**WHAT THE EXERCISE ASKS**
Return, from the data below, each line that contains the word "materials".

**** RECORD EXCERPTS ****

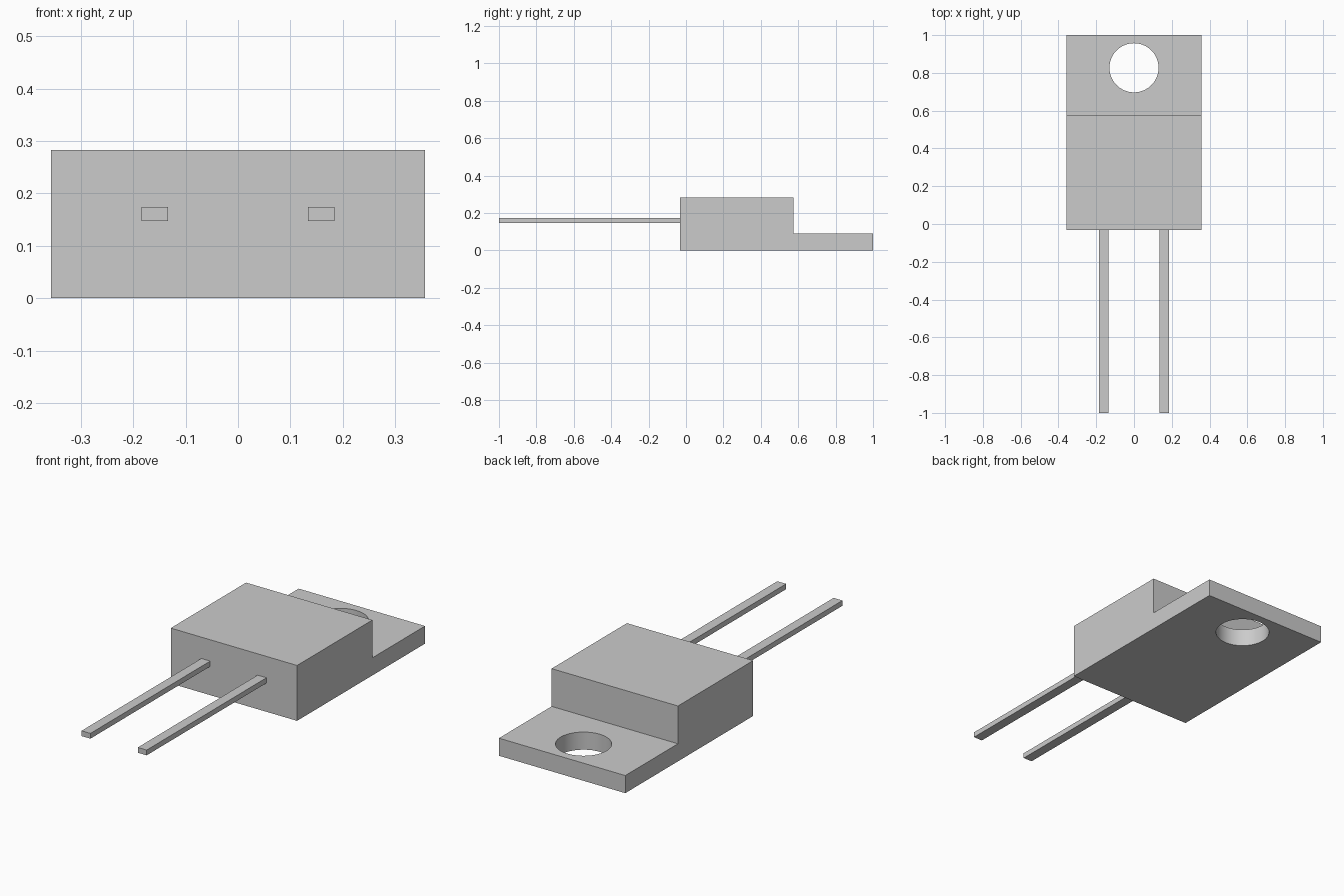
import bpy, bmesh, math
from mathutils import Matrix, Vector

cube = bpy.data.objects.get("Cube")
if cube:
    bpy.data.objects.remove(cube, do_unlink=True)

grey = bpy.data.materials.new("light_grey")
grey.use_nodes = True
colour = (0.6, 0.6, 0.6, 1)
grey.diffuse_color = colour
grey.node_tree.nodes["Principled BSDF"].inputs["Base Color"].default_value = colour

HALF_WIDTH = 0.357
FRONT, STEP, BACK = -0.033, 0.575, 1.0
HEIGHT, TAB_HEIGHT = 0.283, 0.09


def add_object(name, bm):
    bmesh.ops.recalc_face_normals(bm, faces=bm.faces)
    mesh = bpy.data.meshes.new(name)
    bm.to_mesh(mesh)
    bm.free()
    mesh.materials.append(grey)
    obj = bpy.data.objects.new(name, mesh)
    bpy.context.collection.objects.link(obj)
    return obj


def box(name, low, high):
    low, high = Vector(low), Vector(high)
    bm = bmesh.new()
    bmesh.ops.create_cube(bm, size=1, matrix=Matrix.Translation((low + high) / 2)
                          @ Matrix.Diagonal((*(high - low), 1)))
    return add_object(name, bm)


# Stepped body: side profile extruded across the width
bm = bmesh.new()
profile = [(FRONT, 0), (BACK, 0), (BACK, TAB_HEIGHT), (STEP, TAB_HEIGHT),
           (STEP, HEIGHT), (FRONT, HEIGHT)]
side = bm.faces.new([bm.verts.new((-HALF_WIDTH, y, z)) for y, z in profile])
extruded = bmesh.ops.extrude_face_region(bm, geom=[side])["geom"]
bmesh.ops.translate(bm, vec=(2 * HALF_WIDTH, 0, 0),
                    verts=[v for v in extruded if isinstance(v, bmesh.types.BMVert)])
body = add_object("body_with_mounting_tab", bm)

# Round mounting hole through the tab
bm = bmesh.new()
bmesh.ops.create_cone(bm, cap_ends=True, segments=64, radius1=0.13, radius2=0.13,
                      depth=0.4, matrix=Matrix.Translation((0, 0.827, 0.05)))
cutter = add_object("hole_cutter", bm)
cutter.hide_render = True
cut = body.modifiers.new("mounting_hole", "BOOLEAN")
cut.operation = "DIFFERENCE"
cut.solver = "EXACT"
cut.object = cutter
bpy.context.view_layer.objects.active = body
body.select_set(True)
bpy.ops.object.modifier_apply(modifier=cut.name)
bpy.data.objects.remove(cutter, do_unlink=True)
bpy.ops.object.shade_smooth_by_angle(angle=math.radians(30))

# Two straight leads
for name, x in (("right_lead", -0.159), ("left_lead", 0.159)):
    box(name, (x - 0.025, -1, 0.147), (x + 0.025, FRONT, 0.174))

****

**ANSWER FOR THIS EXERCISE**
grey = bpy.data.materials.new("light_grey")
    mesh.materials.append(grey)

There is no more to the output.